- _Problem statement_: Check each line of the entries below for the string "import"; copy every line where it appears.

————————

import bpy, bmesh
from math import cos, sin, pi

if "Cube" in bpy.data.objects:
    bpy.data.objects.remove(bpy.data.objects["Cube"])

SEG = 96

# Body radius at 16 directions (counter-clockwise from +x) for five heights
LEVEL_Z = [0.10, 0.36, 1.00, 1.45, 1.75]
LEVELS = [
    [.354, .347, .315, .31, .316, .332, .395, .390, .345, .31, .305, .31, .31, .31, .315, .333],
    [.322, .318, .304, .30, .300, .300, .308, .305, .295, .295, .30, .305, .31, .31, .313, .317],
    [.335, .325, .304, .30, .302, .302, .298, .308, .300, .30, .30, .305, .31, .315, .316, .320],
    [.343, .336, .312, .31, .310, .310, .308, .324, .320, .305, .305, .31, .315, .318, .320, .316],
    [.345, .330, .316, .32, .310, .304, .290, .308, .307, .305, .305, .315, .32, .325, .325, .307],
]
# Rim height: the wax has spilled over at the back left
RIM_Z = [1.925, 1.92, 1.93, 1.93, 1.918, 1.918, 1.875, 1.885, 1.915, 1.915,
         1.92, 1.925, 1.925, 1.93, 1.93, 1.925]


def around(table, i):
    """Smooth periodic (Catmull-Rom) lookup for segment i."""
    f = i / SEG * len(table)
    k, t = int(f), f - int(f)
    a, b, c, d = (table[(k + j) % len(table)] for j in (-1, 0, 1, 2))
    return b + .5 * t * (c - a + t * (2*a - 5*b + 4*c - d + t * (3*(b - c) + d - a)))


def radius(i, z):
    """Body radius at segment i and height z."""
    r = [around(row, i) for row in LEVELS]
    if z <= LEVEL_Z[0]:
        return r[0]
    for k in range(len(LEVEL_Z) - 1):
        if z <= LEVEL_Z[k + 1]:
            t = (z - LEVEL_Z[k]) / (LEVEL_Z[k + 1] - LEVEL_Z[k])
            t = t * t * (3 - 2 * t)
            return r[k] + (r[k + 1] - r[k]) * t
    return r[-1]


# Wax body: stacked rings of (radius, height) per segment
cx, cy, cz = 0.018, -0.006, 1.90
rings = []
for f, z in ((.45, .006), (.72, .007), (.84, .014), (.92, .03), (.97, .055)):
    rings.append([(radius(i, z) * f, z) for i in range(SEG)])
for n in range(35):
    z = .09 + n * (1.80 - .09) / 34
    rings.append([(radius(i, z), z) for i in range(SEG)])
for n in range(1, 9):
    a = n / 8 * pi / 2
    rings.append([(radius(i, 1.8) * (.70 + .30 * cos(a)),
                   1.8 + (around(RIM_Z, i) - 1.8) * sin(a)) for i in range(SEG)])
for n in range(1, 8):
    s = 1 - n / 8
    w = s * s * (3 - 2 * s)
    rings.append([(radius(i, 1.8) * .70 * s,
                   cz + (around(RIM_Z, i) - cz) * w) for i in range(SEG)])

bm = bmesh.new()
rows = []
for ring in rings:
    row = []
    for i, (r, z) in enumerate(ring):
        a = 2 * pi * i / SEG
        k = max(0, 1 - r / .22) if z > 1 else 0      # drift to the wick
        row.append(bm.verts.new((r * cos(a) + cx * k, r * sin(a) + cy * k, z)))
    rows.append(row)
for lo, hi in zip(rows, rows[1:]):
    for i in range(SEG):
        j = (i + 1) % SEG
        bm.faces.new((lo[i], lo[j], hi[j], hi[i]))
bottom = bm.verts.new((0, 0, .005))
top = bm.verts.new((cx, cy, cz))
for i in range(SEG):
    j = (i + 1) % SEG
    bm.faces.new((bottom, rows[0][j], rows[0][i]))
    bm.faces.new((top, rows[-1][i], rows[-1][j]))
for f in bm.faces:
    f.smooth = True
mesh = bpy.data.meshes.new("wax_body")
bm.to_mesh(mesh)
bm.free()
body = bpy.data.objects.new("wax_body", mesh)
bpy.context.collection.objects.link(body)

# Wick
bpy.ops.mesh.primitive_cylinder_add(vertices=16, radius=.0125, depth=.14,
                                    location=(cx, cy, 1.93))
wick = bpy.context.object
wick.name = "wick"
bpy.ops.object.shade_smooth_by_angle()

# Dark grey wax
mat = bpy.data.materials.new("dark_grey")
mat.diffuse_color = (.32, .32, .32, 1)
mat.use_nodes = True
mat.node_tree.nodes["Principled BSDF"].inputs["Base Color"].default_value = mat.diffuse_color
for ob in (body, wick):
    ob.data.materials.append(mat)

————————

- _Task output_:
import bpy, bmesh
from math import cos, sin, pi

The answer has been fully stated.